What is needed:
Among the lines below, restate word for word only those from the line with "a = radians(18 + 36 * k)" through the line with "outer = [(0.55, -0.08)]", with both end lines kept.

[Stored data]

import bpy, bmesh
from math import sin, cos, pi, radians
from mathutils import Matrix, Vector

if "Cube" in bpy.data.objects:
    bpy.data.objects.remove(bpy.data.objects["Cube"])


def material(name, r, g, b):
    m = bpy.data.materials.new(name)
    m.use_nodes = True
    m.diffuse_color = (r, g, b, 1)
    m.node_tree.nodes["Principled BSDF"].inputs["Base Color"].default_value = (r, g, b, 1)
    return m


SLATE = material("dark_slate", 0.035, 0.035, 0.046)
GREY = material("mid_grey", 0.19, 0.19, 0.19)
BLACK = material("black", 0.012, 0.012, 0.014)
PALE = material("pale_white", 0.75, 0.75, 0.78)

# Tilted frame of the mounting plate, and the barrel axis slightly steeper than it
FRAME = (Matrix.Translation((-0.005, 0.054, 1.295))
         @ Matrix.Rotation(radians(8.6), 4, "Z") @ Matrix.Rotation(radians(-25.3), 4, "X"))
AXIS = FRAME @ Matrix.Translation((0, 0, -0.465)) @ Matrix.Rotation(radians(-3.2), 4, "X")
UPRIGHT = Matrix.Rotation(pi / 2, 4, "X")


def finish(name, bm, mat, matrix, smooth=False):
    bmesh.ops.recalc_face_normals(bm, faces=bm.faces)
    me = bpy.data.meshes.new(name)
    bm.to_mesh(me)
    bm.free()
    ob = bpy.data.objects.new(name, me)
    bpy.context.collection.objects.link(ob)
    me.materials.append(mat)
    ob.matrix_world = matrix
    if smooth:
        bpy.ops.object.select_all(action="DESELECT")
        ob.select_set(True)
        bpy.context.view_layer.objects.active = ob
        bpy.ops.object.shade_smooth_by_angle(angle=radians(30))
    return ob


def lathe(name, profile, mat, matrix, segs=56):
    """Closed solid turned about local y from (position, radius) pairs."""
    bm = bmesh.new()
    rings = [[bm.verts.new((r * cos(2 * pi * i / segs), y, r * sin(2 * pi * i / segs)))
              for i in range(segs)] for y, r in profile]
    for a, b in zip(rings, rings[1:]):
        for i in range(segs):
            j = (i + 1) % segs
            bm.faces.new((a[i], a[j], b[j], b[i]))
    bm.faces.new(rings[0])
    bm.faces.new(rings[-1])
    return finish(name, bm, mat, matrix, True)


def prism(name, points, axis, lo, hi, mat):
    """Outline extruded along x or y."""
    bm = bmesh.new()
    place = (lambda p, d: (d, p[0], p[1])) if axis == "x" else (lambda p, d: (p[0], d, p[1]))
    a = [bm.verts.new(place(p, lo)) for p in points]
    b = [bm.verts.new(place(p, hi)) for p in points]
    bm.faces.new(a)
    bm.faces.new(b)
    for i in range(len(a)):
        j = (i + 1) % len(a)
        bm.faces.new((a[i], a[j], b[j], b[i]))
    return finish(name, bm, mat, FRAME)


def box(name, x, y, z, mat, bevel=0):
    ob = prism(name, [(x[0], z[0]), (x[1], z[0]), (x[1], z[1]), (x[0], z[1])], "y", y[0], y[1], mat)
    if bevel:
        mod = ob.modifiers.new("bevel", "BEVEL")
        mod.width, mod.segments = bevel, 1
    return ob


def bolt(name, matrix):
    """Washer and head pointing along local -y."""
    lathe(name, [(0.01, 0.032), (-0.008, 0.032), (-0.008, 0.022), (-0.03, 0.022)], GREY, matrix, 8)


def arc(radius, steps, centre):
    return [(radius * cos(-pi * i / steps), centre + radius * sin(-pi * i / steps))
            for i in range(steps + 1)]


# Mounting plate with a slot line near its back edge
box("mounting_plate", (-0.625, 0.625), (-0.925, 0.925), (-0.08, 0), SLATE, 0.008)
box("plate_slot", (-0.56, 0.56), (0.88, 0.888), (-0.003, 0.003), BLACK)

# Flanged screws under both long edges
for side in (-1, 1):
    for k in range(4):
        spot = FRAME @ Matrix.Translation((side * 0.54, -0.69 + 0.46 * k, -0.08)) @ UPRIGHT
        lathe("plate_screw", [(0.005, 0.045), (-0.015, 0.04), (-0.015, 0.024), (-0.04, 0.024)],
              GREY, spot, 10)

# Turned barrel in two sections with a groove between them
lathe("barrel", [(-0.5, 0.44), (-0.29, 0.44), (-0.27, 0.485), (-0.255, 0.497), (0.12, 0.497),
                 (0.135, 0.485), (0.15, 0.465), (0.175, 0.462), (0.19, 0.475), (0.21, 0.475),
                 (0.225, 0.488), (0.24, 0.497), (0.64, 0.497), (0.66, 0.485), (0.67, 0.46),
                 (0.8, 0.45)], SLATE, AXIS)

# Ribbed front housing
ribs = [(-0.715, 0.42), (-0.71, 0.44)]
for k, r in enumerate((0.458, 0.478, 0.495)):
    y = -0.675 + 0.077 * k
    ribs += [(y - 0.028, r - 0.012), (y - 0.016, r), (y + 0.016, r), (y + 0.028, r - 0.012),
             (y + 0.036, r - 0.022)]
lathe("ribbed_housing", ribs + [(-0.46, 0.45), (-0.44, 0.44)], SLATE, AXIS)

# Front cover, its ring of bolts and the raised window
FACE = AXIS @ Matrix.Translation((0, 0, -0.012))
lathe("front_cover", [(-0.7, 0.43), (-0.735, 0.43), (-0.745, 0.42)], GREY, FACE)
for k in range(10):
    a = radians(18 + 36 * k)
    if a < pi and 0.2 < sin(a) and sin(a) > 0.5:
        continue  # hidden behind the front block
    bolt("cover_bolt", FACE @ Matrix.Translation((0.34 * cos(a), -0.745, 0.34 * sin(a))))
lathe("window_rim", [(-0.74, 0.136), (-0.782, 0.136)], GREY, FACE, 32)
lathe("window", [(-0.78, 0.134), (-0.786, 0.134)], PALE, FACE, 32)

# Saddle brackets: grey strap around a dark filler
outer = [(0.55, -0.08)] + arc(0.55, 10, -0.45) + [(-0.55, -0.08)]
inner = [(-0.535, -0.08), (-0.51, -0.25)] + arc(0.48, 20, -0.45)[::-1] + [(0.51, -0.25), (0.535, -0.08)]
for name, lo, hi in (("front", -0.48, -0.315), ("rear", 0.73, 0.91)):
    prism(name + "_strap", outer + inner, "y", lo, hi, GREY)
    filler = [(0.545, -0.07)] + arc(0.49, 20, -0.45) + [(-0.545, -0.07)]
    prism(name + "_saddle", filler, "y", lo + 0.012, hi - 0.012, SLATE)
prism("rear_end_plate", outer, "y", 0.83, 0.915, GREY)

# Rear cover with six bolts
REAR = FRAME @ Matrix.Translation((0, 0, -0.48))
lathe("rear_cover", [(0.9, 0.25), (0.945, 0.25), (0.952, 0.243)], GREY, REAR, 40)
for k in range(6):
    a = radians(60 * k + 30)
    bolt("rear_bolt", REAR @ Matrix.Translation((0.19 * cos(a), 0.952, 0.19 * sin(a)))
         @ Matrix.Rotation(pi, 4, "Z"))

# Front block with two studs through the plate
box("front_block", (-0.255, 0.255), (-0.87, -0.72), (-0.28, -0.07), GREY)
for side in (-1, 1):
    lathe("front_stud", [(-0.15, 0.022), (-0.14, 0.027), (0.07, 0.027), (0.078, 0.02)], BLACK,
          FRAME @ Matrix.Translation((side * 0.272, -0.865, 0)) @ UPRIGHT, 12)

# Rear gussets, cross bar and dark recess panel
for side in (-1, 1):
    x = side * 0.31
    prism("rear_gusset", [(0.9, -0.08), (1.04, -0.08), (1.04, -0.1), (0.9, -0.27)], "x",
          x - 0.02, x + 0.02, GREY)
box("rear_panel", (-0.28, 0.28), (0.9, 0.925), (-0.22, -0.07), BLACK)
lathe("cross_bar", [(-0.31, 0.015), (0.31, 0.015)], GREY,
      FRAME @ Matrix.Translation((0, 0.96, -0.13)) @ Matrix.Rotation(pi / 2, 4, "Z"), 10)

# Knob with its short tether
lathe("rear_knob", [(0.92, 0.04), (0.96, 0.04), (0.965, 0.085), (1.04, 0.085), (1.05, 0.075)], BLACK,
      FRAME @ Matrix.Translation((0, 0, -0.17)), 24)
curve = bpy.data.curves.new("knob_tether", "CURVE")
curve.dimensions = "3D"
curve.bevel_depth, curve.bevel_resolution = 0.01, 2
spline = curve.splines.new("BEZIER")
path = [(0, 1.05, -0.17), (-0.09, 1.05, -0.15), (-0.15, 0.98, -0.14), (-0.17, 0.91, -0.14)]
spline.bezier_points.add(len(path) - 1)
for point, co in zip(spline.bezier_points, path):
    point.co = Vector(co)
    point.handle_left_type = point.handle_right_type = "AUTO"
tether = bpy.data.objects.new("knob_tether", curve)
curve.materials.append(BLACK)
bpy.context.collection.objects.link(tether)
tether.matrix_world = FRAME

Answer box:
    a = radians(18 + 36 * k)
    if a < pi and 0.2 < sin(a) and sin(a) > 0.5:
        continue  # hidden behind the front block
    bolt("cover_bolt", FACE @ Matrix.Translation((0.34 * cos(a), -0.745, 0.34 * sin(a))))
lathe("window_rim", [(-0.74, 0.136), (-0.782, 0.136)], GREY, FACE, 32)
lathe("window", [(-0.78, 0.134), (-0.786, 0.134)], PALE, FACE, 32)

# Saddle brackets: grey strap around a dark filler
outer = [(0.55, -0.08)] + arc(0.55, 10, -0.45) + [(-0.55, -0.08)]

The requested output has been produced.